WASHINGTON — The Sweetener Users Association (SUA) on March 22 released a white paper describing how US sugar policy encourages imports of sugar-containing products (SCPs) that otherwise could be produced in the United States and resulting in reduced sales of US-produced sugar and job losses.

“The restrictions imposed by the US sugar program incentivize imports of SCPs, resulting in the loss of American food manufacturing jobs and less domestic sales of sugar for growers and processors,” said Rick Pasco, president of the SUA. 

The paper said net SCP imports have increased annually between 2013-14 and 2021-22, with net imports growing 124% during that time, “spurred by persistently short supplies and high prices of sugar in the US market, mostly as a result of deliberate US policies.” The amount of sugar in net SCP imports in 2021-22 equaled about 12% of domestic sales, “a benefit growers and processors cold reap in not for the US sugar program,” the SUA said.

“Congress now has the chance to rework the US sugar program and address this harmful, US-job-destroying policy as it works to reauthorize the farm bill in 2023,” Mr. Pasco said.

SUA-White-Paper_embed_source-Agralytica.jpgSource: Agralytica

Based on data analysis from Agralytica, an Alexandria, Va.-based consultancy, the white paper said the United States imported 2,388,616 short tons of sugar in SCPs in 2021-22 compared with exports of 830,639 tons, for net imports of 1,557,977 tons, up 16% from 2020-21. Net imports of sugar in SCPs could grow to more than 1.6 million tons if import trends for the first quarter continue, the report said.

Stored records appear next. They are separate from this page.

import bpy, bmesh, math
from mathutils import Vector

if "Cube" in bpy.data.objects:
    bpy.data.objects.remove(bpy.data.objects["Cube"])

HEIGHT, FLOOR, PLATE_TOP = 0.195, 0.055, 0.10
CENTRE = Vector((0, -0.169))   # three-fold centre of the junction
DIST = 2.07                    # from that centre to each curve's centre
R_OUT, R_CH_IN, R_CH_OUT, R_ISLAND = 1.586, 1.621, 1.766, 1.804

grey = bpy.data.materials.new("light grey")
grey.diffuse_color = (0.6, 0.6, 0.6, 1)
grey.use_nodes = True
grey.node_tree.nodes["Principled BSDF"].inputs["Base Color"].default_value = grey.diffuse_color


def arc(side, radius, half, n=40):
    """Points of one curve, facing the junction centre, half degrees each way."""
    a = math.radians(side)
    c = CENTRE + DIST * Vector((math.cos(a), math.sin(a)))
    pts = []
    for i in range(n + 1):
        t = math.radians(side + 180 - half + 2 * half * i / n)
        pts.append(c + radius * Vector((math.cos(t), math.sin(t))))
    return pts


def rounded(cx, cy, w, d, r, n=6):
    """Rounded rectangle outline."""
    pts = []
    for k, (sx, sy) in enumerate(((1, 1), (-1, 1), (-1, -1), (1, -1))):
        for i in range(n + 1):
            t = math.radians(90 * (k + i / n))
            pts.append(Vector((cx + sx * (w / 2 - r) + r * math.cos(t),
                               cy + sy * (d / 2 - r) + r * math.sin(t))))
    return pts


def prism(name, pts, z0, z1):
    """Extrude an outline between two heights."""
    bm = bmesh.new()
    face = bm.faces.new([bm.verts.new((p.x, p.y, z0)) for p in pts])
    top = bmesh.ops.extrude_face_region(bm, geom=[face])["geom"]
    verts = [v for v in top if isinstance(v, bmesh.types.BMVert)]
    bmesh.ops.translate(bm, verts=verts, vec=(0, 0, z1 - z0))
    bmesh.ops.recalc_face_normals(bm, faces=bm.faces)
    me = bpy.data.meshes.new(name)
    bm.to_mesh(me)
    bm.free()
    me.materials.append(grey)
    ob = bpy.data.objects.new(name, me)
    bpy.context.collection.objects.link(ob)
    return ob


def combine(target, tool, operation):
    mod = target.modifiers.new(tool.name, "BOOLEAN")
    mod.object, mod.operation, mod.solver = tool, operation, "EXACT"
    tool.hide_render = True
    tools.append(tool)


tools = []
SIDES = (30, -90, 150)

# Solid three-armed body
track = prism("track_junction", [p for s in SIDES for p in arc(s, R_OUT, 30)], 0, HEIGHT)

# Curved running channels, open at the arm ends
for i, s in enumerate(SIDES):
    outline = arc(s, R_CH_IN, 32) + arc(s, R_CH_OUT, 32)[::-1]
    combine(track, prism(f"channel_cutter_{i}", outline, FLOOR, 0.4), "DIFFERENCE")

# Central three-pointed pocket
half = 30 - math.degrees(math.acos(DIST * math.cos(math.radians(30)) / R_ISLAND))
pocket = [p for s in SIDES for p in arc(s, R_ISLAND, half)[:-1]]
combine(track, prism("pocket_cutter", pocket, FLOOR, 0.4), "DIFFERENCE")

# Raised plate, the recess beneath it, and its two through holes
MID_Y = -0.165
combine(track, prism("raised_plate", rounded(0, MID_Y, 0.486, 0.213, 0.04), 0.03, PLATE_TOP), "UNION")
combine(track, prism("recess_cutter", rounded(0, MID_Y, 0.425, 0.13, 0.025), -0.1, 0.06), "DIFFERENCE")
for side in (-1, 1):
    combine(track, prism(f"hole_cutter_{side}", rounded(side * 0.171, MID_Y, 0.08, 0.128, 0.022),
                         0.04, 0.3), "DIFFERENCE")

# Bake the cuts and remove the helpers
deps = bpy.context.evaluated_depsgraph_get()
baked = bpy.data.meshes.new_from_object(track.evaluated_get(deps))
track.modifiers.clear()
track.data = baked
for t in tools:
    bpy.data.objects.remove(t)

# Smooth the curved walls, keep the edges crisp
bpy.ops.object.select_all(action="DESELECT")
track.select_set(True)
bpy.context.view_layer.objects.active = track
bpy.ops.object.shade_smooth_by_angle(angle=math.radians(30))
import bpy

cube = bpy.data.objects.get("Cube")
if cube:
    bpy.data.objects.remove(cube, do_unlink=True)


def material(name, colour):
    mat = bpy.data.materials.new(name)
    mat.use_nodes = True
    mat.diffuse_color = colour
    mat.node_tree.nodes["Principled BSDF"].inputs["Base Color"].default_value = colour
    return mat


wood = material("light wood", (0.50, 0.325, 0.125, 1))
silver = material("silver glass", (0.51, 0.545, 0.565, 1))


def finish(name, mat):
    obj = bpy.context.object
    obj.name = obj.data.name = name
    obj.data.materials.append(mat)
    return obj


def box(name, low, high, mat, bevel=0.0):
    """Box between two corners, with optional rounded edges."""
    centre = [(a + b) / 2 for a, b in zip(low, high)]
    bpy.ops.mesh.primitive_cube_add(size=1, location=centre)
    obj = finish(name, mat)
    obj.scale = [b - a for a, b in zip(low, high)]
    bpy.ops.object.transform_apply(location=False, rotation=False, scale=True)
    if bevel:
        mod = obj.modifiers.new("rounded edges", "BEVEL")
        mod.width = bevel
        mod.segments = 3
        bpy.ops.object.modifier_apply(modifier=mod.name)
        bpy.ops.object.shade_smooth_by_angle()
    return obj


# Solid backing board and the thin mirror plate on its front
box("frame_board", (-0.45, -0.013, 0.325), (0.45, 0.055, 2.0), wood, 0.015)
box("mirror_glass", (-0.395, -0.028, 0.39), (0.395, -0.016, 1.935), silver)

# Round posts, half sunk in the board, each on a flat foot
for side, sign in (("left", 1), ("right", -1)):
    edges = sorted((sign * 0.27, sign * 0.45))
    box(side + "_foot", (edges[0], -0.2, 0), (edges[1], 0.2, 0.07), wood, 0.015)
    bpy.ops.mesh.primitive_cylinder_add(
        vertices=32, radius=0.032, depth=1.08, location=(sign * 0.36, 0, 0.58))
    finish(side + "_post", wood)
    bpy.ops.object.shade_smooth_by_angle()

In comparison, sales of domestic sugar in 2021-22 were 12,578,000 tons.

If US sugar policies were even a little less restrictive, the incentives for SCP imports and disincentives for SCP exports would diminish, resulting in up to 12% more sugar sales for US growers and processors and a greater share of SCPs made in the United States. 

The SUA represents US food and beverage manufacturers who use sugar and other sweeteners.